Democrats are going to most likely need to flip four senate seats to regain the majority, five if they lose the Presidency. Anyone on Capitol Hill will tell you that flipping North Carolina is essential to gaining back the majority for Democrats, and one of their most likely pick ups.
Roy Cooper became Governor in 2016 after defeating former Gov. McCrory by a slim margin, he is seeking another term in 2020. Cooper has two main Republican challengers, his Lieutenant Governor Dan Forest, and State Representative Holly Grange (R-New Hanover), an army veteran. Cooper, however has consistently had high approval ratings and leads by large margins in head to head polls against both Forest and Grange. Most pollsters rate this race as leaning in Democrats favor.
Winning back the governorship is essential to Republicans in the General Assembly if they want full control with no restraints and key to stopping Democrats plans if the Democrats win back either chamber.
The majority of Leesville students live in North Carolina’s second congressional district. The incumbent Congressman George Holding (R-NC) is not running for re-election after redistricting has made the district much more Democratic.
Two women are running to serve the second district, which takes up much of Wake County. The first is 2016 senate nominee Deborah Ross, a lawyer and former state representative. The other is Wake County school board member Monika Johnson-Hostler. Vote Mama, a PAC that supports women running while raising kids, and two of her fellow school board members have endorsed Johnson-Hostler. Whoever wins the primary in March is almost surely going to win the general election.

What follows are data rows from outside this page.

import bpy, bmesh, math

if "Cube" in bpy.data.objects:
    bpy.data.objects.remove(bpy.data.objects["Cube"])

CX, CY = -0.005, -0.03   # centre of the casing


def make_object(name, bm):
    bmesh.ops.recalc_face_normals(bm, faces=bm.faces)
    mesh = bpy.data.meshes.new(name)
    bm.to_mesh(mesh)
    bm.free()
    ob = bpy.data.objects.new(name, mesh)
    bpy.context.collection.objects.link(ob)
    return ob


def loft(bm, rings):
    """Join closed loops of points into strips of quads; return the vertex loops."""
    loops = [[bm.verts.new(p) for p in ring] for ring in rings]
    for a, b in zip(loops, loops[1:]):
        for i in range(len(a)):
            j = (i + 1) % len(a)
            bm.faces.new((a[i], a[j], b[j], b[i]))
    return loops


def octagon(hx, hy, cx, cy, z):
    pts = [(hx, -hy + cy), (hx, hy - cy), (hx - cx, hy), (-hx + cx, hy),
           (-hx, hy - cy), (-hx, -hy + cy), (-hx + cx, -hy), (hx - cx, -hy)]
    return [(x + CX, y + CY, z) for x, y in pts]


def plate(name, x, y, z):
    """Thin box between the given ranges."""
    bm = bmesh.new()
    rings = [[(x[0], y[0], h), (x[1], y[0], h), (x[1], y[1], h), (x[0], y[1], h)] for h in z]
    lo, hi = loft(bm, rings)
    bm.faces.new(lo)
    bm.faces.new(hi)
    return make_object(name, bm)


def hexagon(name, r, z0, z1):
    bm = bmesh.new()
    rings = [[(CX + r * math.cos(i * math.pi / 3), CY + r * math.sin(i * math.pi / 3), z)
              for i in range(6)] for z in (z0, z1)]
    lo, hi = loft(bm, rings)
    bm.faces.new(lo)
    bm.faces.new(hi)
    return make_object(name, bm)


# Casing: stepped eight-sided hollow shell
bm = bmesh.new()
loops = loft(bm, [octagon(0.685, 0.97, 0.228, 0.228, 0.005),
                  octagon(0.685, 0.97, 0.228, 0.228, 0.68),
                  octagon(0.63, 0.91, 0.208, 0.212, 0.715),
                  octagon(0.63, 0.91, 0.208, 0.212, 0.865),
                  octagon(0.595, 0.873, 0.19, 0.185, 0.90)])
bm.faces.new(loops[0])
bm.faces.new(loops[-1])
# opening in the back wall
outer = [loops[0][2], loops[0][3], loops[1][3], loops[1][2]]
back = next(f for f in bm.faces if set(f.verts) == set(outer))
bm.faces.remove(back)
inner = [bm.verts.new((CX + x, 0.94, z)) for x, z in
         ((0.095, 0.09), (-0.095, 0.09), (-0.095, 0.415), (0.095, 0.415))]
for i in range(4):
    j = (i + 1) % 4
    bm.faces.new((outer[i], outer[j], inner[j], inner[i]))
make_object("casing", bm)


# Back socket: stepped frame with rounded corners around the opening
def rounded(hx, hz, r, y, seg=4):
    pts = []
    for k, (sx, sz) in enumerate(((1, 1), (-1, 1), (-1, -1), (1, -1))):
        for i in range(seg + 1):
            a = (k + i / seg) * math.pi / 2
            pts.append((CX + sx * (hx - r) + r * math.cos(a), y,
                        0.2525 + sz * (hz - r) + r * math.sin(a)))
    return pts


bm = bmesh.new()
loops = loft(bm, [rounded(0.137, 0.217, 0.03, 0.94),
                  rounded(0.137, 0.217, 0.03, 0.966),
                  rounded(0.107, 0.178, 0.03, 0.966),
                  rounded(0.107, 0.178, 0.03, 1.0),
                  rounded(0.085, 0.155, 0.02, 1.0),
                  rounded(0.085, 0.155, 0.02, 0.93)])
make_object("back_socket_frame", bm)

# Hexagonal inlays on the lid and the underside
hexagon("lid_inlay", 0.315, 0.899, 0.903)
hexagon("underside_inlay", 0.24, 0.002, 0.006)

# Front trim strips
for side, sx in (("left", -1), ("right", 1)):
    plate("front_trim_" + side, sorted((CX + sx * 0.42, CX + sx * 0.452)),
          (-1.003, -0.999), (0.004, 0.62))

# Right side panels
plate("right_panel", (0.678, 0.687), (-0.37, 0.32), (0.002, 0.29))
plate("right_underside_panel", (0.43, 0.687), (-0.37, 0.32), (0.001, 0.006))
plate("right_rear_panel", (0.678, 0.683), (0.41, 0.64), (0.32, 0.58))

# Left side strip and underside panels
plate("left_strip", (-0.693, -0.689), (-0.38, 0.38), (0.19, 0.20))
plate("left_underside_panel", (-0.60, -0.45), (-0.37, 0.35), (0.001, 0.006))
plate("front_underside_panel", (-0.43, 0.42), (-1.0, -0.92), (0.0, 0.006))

The race for lieutenant governor is packed on both sides since Dan Forest is running for governor. This particular race has a whole fourteen candidates running, because it’s a fairly lax job, with good pay, and a great stepping stool to higher office. Big names on the Democrats side, big names include State Representatives Yvonne Lewis Holley (D-Wake) and Chaz Beasley (D-Mecklenburg), as well as State Senator Terry Van Duyn (D-Buncombe). Republicans have State Superintendent Mark Johnson, former US Representative Renee Ellmers, and State Senator Andy Wells (R-Catawba). This race is a toss-up.
The lieutenant governorship, just like the vice president, is a tiebreaker vote. If Republicans win and hold on to the office, they can break ties to favor their side, and vice versa for Democrats. If Democrats tie it up in the state senate in 2020, which is looking very possible for them, both sides want to have the tie breaking vote.
The attorneys general race was a bright spot in 2016 for North Carolina Democrats, after State Representative Josh Stein won the office to hold the seat for his party. Stein is up for re-election again in 2020 against three formidable Republican opponents. They include Sam Hayes, a lawyer in the state treasurer’s office, Forsyth County district attorney Jim O’Neill, and Christine Mumma, director of the North Carolina Center on Actual Innocence, an association focused on freeing wrongfully convicted inmates. This race leans in Democrats favor as Stein is a powerful incumbent.
If Republicans flip the attorney general’s office, it will be the first time in around a hundred years that a Republican has been elected to this position. Stein has focused his tenure on issues such as ending the untested rape kit backlog, ending robocalls, and protecting the Affordable Care Act in North Carolina.
The 2020 election is going to be a dramatic election for both parties in North Carolina. Democrats could win back the general assembly for the first time in a decade, giving them a say in redistricting, a very powerful tool. Republicans could flip the governorship and create a trifecta in the state, or make history by flipping the attorney general’s office. It’s anyone’s game in 2020, more money will be spent here than ever before. Some elections are decided by less than fifty votes, please make your voice heard and vote if you can in 2020.